> ASSIGNED TASK: From the first line of the listing below, retype each line up to and including the one with "(0.135, 0.054, 0.02))"; pictures stay out.

> ENTRIES PROVIDED:
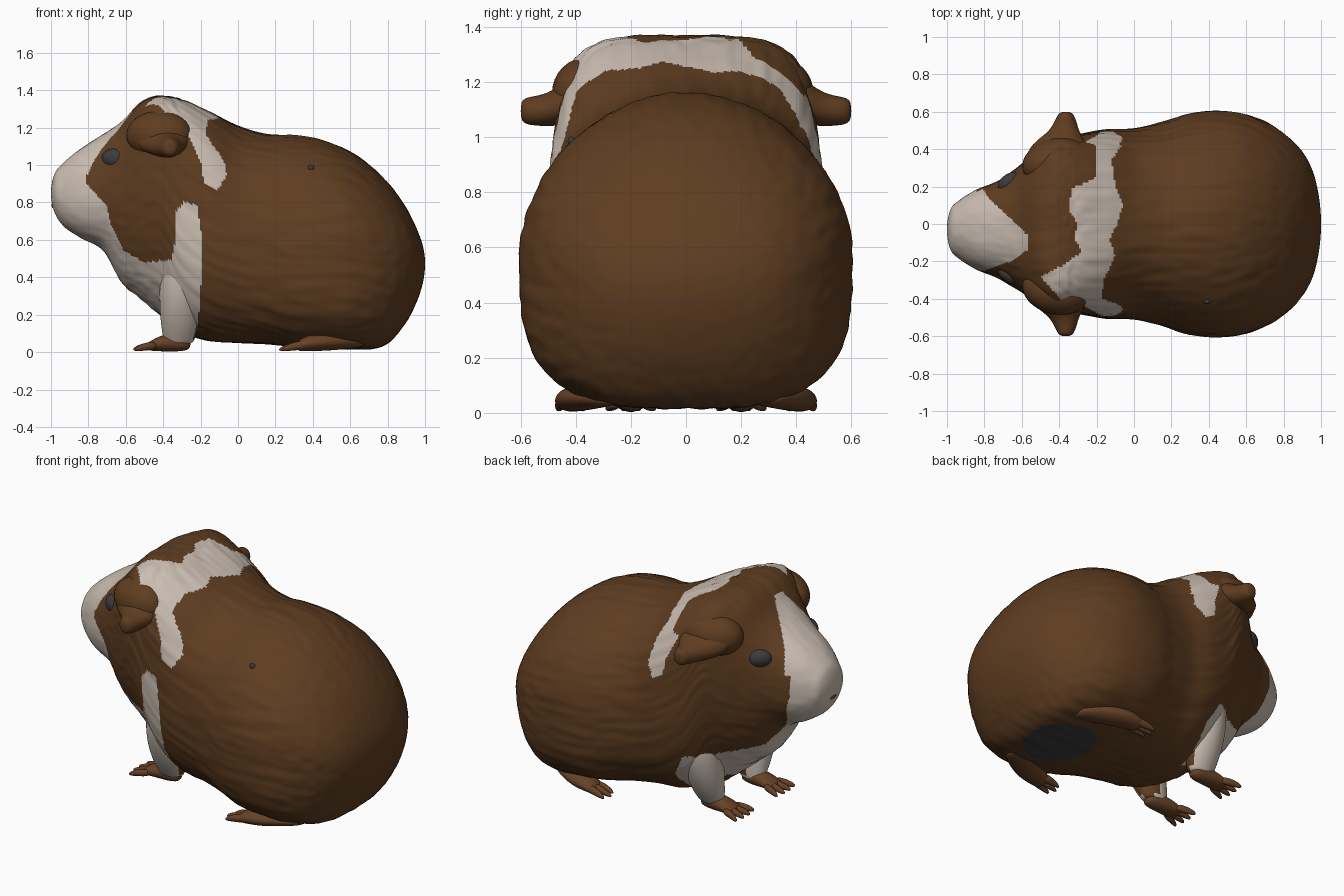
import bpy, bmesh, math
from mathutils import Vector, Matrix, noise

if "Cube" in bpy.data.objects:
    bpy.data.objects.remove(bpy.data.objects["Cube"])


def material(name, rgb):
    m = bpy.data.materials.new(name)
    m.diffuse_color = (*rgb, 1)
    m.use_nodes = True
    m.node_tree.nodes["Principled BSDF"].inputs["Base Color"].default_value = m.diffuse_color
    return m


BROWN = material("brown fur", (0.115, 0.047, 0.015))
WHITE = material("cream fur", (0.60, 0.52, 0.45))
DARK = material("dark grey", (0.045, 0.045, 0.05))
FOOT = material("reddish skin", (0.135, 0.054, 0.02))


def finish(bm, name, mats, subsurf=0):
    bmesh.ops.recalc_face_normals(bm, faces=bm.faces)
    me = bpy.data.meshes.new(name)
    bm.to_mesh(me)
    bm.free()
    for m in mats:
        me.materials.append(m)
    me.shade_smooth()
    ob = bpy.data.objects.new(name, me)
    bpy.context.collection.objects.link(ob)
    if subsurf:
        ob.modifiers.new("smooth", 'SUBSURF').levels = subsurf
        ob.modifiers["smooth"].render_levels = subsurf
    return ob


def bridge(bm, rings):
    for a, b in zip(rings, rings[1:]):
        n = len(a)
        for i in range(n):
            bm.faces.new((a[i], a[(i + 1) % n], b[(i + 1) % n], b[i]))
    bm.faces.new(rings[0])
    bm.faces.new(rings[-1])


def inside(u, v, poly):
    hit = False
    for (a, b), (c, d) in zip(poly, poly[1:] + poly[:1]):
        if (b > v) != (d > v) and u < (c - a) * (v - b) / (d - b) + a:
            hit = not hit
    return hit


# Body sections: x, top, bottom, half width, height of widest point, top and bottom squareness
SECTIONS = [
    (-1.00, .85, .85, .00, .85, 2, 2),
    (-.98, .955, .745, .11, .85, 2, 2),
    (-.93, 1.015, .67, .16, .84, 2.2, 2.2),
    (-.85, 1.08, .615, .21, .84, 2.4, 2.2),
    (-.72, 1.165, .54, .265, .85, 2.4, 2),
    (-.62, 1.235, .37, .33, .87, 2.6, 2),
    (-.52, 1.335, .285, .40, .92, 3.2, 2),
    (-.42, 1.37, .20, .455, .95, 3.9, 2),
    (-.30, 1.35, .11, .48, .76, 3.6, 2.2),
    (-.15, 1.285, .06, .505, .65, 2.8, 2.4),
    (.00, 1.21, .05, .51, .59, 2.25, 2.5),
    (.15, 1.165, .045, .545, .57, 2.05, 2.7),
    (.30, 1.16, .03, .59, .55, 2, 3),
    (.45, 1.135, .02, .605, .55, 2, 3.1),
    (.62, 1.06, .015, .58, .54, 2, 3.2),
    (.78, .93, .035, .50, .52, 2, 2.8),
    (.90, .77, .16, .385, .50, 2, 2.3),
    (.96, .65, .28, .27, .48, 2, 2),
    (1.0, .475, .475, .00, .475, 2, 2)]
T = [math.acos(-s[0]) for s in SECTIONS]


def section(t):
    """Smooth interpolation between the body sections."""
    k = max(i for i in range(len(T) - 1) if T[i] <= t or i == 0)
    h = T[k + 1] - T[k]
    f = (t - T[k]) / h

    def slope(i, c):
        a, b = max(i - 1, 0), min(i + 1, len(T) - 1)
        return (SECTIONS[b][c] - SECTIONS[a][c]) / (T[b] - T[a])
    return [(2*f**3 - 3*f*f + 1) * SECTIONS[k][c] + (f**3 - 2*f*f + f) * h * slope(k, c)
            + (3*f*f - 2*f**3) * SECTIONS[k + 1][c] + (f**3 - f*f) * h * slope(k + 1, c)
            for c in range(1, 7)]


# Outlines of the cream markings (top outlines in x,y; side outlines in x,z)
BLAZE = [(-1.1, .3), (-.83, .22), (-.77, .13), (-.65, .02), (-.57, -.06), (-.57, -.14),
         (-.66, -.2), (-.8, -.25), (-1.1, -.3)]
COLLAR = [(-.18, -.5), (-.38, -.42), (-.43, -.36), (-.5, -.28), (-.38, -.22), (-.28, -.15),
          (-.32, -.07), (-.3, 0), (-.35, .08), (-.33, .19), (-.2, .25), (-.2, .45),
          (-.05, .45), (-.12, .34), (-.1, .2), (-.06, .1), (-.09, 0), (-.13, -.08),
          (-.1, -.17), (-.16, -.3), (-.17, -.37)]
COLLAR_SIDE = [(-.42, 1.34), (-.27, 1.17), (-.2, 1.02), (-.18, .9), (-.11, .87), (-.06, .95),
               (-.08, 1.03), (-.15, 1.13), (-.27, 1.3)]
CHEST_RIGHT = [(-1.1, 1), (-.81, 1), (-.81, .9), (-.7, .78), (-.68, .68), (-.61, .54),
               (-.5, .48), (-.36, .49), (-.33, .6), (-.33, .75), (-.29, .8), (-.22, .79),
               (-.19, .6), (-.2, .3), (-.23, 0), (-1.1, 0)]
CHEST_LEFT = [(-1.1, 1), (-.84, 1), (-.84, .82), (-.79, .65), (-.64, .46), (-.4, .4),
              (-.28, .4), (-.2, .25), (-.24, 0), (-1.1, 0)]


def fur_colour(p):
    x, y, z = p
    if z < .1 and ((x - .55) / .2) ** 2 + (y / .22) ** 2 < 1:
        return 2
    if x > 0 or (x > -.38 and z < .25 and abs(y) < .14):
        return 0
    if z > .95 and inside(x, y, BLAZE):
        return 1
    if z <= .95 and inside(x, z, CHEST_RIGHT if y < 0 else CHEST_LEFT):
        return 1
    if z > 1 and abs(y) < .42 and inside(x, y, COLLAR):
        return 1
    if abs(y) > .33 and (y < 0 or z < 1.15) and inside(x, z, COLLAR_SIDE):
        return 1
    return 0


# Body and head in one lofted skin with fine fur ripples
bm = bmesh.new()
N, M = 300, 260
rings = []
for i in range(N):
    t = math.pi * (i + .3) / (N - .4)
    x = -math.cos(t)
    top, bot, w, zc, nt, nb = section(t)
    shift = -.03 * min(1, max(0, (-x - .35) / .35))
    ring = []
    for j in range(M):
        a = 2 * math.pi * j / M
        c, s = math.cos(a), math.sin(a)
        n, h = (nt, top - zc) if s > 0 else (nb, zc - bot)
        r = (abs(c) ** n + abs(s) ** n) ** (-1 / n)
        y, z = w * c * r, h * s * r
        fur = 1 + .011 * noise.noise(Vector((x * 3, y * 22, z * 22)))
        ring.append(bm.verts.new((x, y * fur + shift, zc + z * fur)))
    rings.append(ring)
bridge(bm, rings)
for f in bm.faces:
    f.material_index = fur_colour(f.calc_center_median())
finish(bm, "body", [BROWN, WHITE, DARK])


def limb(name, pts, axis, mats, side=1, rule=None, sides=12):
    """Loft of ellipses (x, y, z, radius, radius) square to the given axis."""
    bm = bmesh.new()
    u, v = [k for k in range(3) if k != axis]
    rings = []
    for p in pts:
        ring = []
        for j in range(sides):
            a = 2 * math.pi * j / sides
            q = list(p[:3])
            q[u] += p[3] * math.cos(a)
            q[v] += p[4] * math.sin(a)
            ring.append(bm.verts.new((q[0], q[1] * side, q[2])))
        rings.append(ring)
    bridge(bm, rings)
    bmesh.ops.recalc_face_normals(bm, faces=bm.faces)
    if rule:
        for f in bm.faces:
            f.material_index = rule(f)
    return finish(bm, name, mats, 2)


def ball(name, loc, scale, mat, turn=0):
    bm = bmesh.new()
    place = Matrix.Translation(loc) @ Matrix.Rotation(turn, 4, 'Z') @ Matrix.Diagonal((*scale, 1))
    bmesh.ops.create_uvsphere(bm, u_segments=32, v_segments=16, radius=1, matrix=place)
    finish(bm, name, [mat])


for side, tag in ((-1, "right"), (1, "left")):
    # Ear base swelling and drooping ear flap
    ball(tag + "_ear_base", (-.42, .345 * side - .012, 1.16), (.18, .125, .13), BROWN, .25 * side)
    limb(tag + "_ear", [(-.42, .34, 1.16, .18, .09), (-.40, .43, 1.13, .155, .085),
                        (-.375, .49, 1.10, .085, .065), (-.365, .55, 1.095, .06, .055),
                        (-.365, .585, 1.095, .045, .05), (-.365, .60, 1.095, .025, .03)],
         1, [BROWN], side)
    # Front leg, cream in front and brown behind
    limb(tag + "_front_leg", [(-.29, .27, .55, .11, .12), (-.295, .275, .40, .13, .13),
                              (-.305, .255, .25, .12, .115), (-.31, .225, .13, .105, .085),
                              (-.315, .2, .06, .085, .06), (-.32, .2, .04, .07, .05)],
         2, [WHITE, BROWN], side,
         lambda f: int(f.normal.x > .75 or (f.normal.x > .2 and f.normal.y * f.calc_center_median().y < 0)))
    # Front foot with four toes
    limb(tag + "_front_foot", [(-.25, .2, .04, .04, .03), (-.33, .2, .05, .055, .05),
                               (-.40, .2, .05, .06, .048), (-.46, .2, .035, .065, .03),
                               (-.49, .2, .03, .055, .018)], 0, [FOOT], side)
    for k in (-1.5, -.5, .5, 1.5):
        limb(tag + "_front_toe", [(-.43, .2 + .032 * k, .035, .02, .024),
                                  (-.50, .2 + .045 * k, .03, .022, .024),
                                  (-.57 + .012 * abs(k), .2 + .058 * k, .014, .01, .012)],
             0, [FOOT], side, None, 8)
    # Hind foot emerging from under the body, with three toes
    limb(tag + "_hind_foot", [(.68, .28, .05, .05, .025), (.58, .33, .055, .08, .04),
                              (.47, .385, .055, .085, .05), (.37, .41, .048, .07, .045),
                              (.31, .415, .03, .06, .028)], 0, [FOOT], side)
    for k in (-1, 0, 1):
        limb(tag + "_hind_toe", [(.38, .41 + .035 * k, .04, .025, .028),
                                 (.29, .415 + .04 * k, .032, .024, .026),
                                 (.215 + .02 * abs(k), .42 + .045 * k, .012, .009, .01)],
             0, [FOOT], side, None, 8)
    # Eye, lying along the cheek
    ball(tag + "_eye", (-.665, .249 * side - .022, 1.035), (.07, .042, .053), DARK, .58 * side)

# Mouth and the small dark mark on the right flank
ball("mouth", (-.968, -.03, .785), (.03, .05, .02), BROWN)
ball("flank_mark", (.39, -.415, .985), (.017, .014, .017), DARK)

> FINISHED EXERCISE:
import bpy, bmesh, math
from mathutils import Vector, Matrix, noise

if "Cube" in bpy.data.objects:
    bpy.data.objects.remove(bpy.data.objects["Cube"])


def material(name, rgb):
    m = bpy.data.materials.new(name)
    m.diffuse_color = (*rgb, 1)
    m.use_nodes = True
    m.node_tree.nodes["Principled BSDF"].inputs["Base Color"].default_value = m.diffuse_color
    return m


BROWN = material("brown fur", (0.115, 0.047, 0.015))
WHITE = material("cream fur", (0.60, 0.52, 0.45))
DARK = material("dark grey", (0.045, 0.045, 0.05))
FOOT = material("reddish skin", (0.135, 0.054, 0.02))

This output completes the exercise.